Excerpts from a dataset
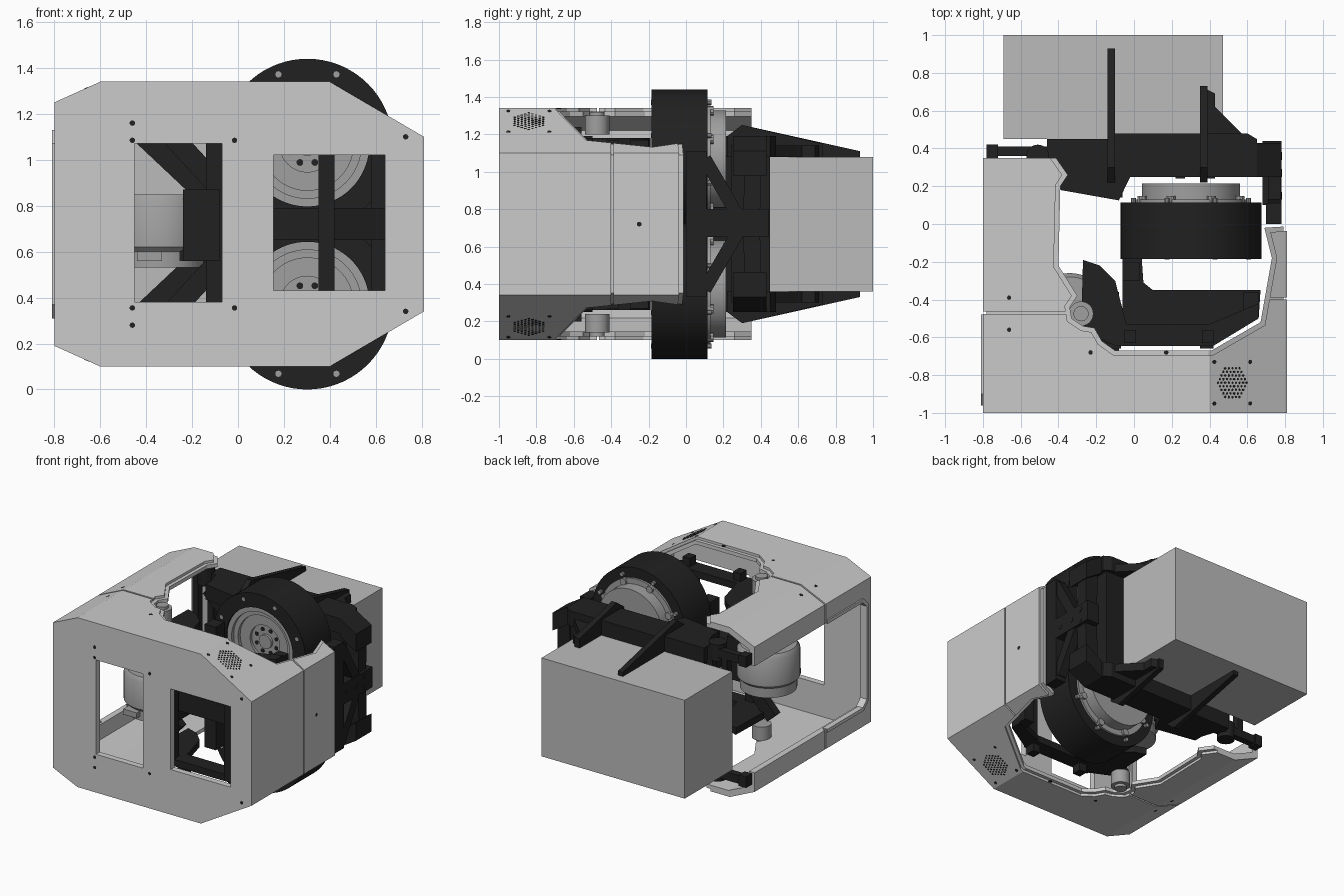
import bpy, bmesh, math
from mathutils import Vector

if "Cube" in bpy.data.objects:
    bpy.data.objects.remove(bpy.data.objects["Cube"])

MID = 0.72  # height of the horizontal symmetry plane


def material(name, v):
    m = bpy.data.materials.new(name)
    m.diffuse_color = (v, v, v, 1)
    m.use_nodes = True
    m.node_tree.nodes["Principled BSDF"].inputs["Base Color"].default_value = m.diffuse_color
    return m


DARK = material("dark_frame", 0.015)
METAL = material("metal", 0.35)
PLAIN = material("block_grey", 0.5)


def P(axis, u, v, h):
    return {'x': (h, u, v), 'y': (u, h, v), 'z': (u, v, h)}[axis]


def finish(name, bm, mat=None, mirror=False, smooth=False):
    bmesh.ops.remove_doubles(bm, verts=bm.verts, dist=1e-5)
    bmesh.ops.recalc_face_normals(bm, faces=bm.faces)
    bmesh.ops.translate(bm, verts=bm.verts, vec=(0, 0, -MID))
    me = bpy.data.meshes.new(name)
    bm.to_mesh(me)
    bm.free()
    ob = bpy.data.objects.new(name, me)
    ob.location.z = MID
    bpy.context.collection.objects.link(ob)
    bpy.context.view_layer.update()
    if mat:
        me.materials.append(mat)
    if smooth:
        bpy.ops.object.select_all(action='DESELECT')
        ob.select_set(True)
        bpy.context.view_layer.objects.active = ob
        bpy.ops.object.shade_smooth_by_angle(angle=math.radians(35))
    if mirror:
        md = ob.modifiers.new("mirror", 'MIRROR')
        md.use_axis = (False, False, True)
        md.use_mirror_merge = False
    return ob


def prism(name, poly, axis, lo, hi, mat=None, mirror=False):
    bm = bmesh.new()
    a, b = ([bm.verts.new(P(axis, u, v, h)) for u, v in poly] for h in (lo, hi))
    bm.faces.new(a)
    bm.faces.new(b)
    for i in range(len(a)):
        bm.faces.new((a[i - 1], a[i], b[i], b[i - 1]))
    return finish(name, bm, mat, mirror)


def box(name, x, y, z, mat=None, mirror=False):
    return prism(name, [(x[0], y[0]), (x[1], y[0]), (x[1], y[1]), (x[0], y[1])], 'z', *z, mat, mirror)


def beam(name, a, b, w, axis, lo, hi, mat=DARK, mirror=True):
    a, b = Vector(a), Vector(b)
    d = (b - a).normalized() * w / 2
    n = Vector((-d.y, d.x))
    return prism(name, [a + n, a - n, b - n, b + n], axis, lo, hi, mat, mirror)


def lathe(name, pts, c, axis, mat=None, mirror=False, seg=64, closed=False):
    bm = bmesh.new()
    rings = []
    for r, h in pts:
        rings.append([bm.verts.new(P(axis, c[0] + r * math.cos(2 * math.pi * k / seg),
                                     c[1] + r * math.sin(2 * math.pi * k / seg), h)) for k in range(seg)])
    for i in range(0 if closed else 1, len(pts)):
        for k in range(seg):
            bm.faces.new((rings[i - 1][k - 1], rings[i - 1][k], rings[i][k], rings[i][k - 1]))
    return finish(name, bm, mat, mirror, True)


def pegs(name, spots, normal, r, depth, mat=DARK, mirror=True, seg=10):
    bm = bmesh.new()
    rot = Vector((0, 0, 1)).rotation_difference(Vector(normal)).to_matrix().to_4x4()
    for s in spots:
        m = rot.copy()
        m.translation = s
        bmesh.ops.create_cone(bm, cap_ends=True, segments=seg, radius1=r, radius2=r, depth=depth, matrix=m)
    return finish(name, bm, mat, mirror)


def offset(poly, d):
    out, n = [], len(poly)
    for i in range(n):
        p, q, s = (Vector(poly[j % n]) for j in (i - 1, i, i + 1))
        a, b = (q - p).normalized(), (s - q).normalized()
        n1, n2 = Vector((a.y, -a.x)), Vector((b.y, -b.x))
        out.append(q + (n1 + n2) * d / (1 + n1.dot(n2)))
    return out


def cut(ob, *cutters):
    for c in cutters:
        c.hide_render = True
        md = ob.modifiers.new("cut", 'BOOLEAN')
        md.operation, md.solver, md.object = 'DIFFERENCE', 'EXACT', c
        bpy.context.view_layer.objects.active = ob
        bpy.ops.object.modifier_apply(modifier=md.name)
        bpy.data.objects.remove(c)


# Housing: octagonal sleeve with a stepped rim around the top and bottom cut-out
OCT = [(-.8, .19), (-.6, .1), (.4, .1), (.81, .34), (.81, 1.1), (.4, 1.34), (-.6, 1.34), (-.8, 1.25)]
GAP = [(-.42, .6), (-.42, .36), (-.35, .26), (-.39, .2), (-.4, -.22), (-.3, -.38), (-.34, -.44), (-.33, -.5),
       (-.27, -.54), (-.21, -.55), (-.17, -.62), (-.1, -.67), (.41, -.67), (.67, -.52), (.73, -.18),
       (.69, -.02), (1, 0), (1, .6)]
SIDE = [(.6, .33), (.6, 1.11), (-.89, 1.11), (-.94, 1.06), (-.94, .38), (-.89, .33)]


def sleeve(name, o1, o2, grow):
    ob = prism(name, offset(OCT, -o1), 'y', -.96, .35)
    cut(ob, prism("bore", offset(OCT, -o2), 'y', -1.2, .6),
        prism("gap", offset(GAP, grow), 'z', -.5, 2),
        prism("side_opening", SIDE, 'x', -1, -.7))
    return ob


shell = sleeve("housing_shell", 0, .02, .025)
cut(shell, box("seam", (.62, 1), (-.4, -.388), (-.1, 1.6)),
    box("seam", (-1, -.3), (-.476, -.464), (-.1, 1.6)))
sleeve("housing_liner", .018, .045, 0)
front = prism("front_panel", OCT, 'y', -1, -.955)
cut(front, box("window", (-.45, -.07), (-1.1, -.8), (.38, 1.07)),
    box("window", (.155, .64), (-1.1, -.8), (.43, 1.02)))
prism("side_opening_frame", [(-.48, 1.13), (-.9, 1.13), (-.96, 1.07), (-.96, .37), (-.9, .31), (-.48, .31),
                             (-.48, .335), (-.89, .335), (-.935, .38), (-.935, 1.06), (-.89, 1.105),
                             (-.48, 1.105)], 'x', -.81, -.77)

# Screw heads and speaker holes in the housing
pegs("front_screws", [(x, -.998, z) for x, z in ((-.46, 1.16), (-.46, 1.085), (-.015, 1.085), (.73, 1.1))],
     (0, 1, 0), .012, .006)
pegs("top_screws", [(x, -.68, 1.338) for x in (-.23, .17)], (0, 0, 1), .012, .006)
pegs("seam_screws", [(-.66, y, 1.311) for y in (-.39, -.56)], (-.41, 0, .91), .012, .006)
pegs("side_screw", [(.808, -.25, .72)], (1, 0, 0), .013, .006, mirror=False)
slope = Vector((.863, 0, -.505))
mid = Vector((.52, -.84, 1.268))
holes = [mid + slope * (.022 * i) + Vector((0, .019 * j, 0))
         for j in range(-5, 6) for i in [k + .5 * (j % 2) for k in range(-4, 5)]
         if math.hypot(.022 * i, .019 * j) < .092]
pegs("speaker_holes", holes, (.505, 0, .863), .007, .006, seg=6)
pegs("speaker_screws", [mid + slope * a + Vector((0, b, 0)) for a in (-.11, .11) for b in (-.11, .11)],
     (.505, 0, .863), .011, .006)

# Pair of drums with recessed metal hubs
C = (.302, 1.067)
lathe("drum", [(.373, -.185), (.373, .115), (.27, .115), (.27, -.185)], C, 'y', DARK, True, 72, True)
lathe("drum_hub", [(0, -.12), (.05, -.12), (.05, -.1), (.12, -.1), (.12, -.12), (.2, -.12), (.2, -.145),
                   (.235, -.145), (.235, -.17), (.272, -.17), (.272, .115), (.3, .115), (.3, .13), (.26, .13),
                   (.26, .215), (0, .215)], C, 'y', METAL, True)
ring = [(math.sin(math.pi * (k + .5) / 4), math.cos(math.pi * (k + .5) / 4)) for k in range(8)]
pegs("drum_bolts", [(C[0] + .33 * s, -.025, C[1] + .33 * c) for s, c in ring], (0, 1, 0), .014, .324, METAL)
pegs("hub_holes", [(C[0] + .085 * s, -.1, C[1] + .085 * c) for s, c in ring], (0, 1, 0), .015, .006)
pegs("hub_lugs", [(C[0] + .28 * s, .13, C[1] + .28 * c) for s, c in ring], (0, 1, 0), .025, .035, METAL)

# Inner frame: rims above and below, a middle shelf and posts
prism("inner_rim", [(-.27, -.19), (-.28, -.56), (-.1, -.645), (.42, -.645), (.66, -.5), (.66, -.42),
                    (.4, -.53), (-.04, -.53), (-.1, -.3), (-.18, -.22)], 'z', 1.13, 1.18, DARK, True)
prism("middle_shelf", [(-.06, -.17), (-.06, -.6), (.4, -.6), (.66, -.5), (.67, -.35), (.1, -.35), (.05, -.31),
                       (.04, -.17)], 'z', .65, .79, DARK)
for x0, x1, y0, y1 in ((-.14, -.07, -.66, -.58), (.35, .42, -.66, -.6), (.58, .66, -.46, -.36), (-.06, .03, -.3, -.2)):
    box("inner_post", (x0, x1), (y0, y1), (.27, 1.17), DARK)
beam("inner_brace", (-.34, 1.16), (-.1, .9), .09, 'y', -.56, -.5)
for x in (-.05, .36):
    box("rim_clip", (x, x + .06), (-.63, -.56), (1.18, 1.24), DARK, True)

# Upright motor seen through the left window, and its bracket
lathe("motor", [(0, .53), (.19, .53), (.19, .6), (.21, .62), (.21, .82), (.19, .85), (0, .85)],
      (-.34, -.47), 'z', METAL)
box("motor_bracket", (-.28, -.08), (-.64, -.36), (.56, .62), DARK)
box("motor_bracket_wall", (-.24, -.08), (-.67, -.36), (.56, .87), DARK)
box("motor_connector", (-.44, -.33), (-.7, -.6), (.56, .6), METAL)
lathe("pivot", [(0, 1.2), (.065, 1.2), (.065, 1.3), (.04, 1.3), (.04, 1.32), (0, 1.32)], (-.28, -.475), 'z',
      METAL, True, 32)

# Rear yoke: upper and lower beams, back wall, diagonals and left arms
prism("yoke_beam", [(-.46, .34), (-.42, .34), (-.39, .25), (-.39, .18), (-.08, .125), (-.02, .25), (.65, .25),
                    (.65, .45), (.6, .48), (-.1, .48), (-.14, .45), (-.46, .45)], 'z', 1.08, 1.19, DARK, True)
prism("yoke_corner", [(.65, 1.19), (.78, 1.11), (.78, .98), (.65, 1.06)], 'y', .25, .43, DARK, True)
box("yoke_wall", (-.1, .62), (.34, .45), (.3, 1.14), DARK)
for x in (.22, .38):
    box("yoke_rib", (x, x + .05), (.24, .36), (.3, 1.14), DARK)
beam("yoke_diagonal", (-.42, 1.12), (-.08, .8), .1, 'y', .24, .34)
box("yoke_spine", (-.14, -.06), (.14, .44), (.3, 1.14), DARK)
box("left_arm", (-.78, -.44), (.36, .41), (1.13, 1.19), DARK, True)
box("left_arm_end", (-.78, -.72), (.35, .42), (1.12, 1.2), DARK, True)
for x in (-.62, -.5):
    box("left_post", (x, x + .045), (.36, .41), (.26, 1.18), DARK)
lathe("arm_knuckle", [(0, 1.1), (.06, 1.1), (.06, 1.22), (0, 1.22)], (-.51, .36), 'z', DARK, True, 32)

# Right side frame: column, spine and splayed arms
box("side_column", (.7, .78), (0, .11), (.33, 1.11), DARK)
box("side_spine", (.68, .78), (.1, .44), (.65, .8), DARK)
beam("side_arm_front", (.28, .76), (.1, 1.07), .07, 'x', .71, .775)
beam("side_arm_back", (.35, .74), (.36, 1.09), .09, 'x', .66, .76)
pegs("side_bolts", [(.78, .27, .72), (.78, .36, .76), (.78, .36, .68), (.78, .15, .72)], (1, 0, 0), .02, .006,
     mirror=False)

# Rear block held between tapering fins
box("rear_block", (-.69, .47), (.45, 1), (.36, 1.08), PLAIN)
prism("long_fin", [(.22, 1.08), (.22, 1.19), (.3, 1.25), (.93, 1.11), (.93, 1.08)], 'x', -.14, -.1, DARK, True)
prism("short_fin", [(.22, 1.08), (.22, 1.19), (.3, 1.25), (.73, 1.15), (.73, 1.08)], 'x', .35, .39, DARK, True)
prism("fin_gusset", [(.35, .44), (.61, .44), (.43, .62), (.43, .69), (.35, .73)], 'z', 1.08, 1.14, DARK, True)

TASK OBJECTIVE →
Within the data above, the span starting at the line containing "(.56, .87), DARK)" and ending at the line containing "# Rear yoke: upper" is to be retyped exactly, with no other lines.

WRITTEN RESPONSE →
box("motor_bracket_wall", (-.24, -.08), (-.67, -.36), (.56, .87), DARK)
box("motor_connector", (-.44, -.33), (-.7, -.6), (.56, .6), METAL)
lathe("pivot", [(0, 1.2), (.065, 1.2), (.065, 1.3), (.04, 1.3), (.04, 1.32), (0, 1.32)], (-.28, -.475), 'z',
      METAL, True, 32)

# Rear yoke: upper and lower beams, back wall, diagonals and left arms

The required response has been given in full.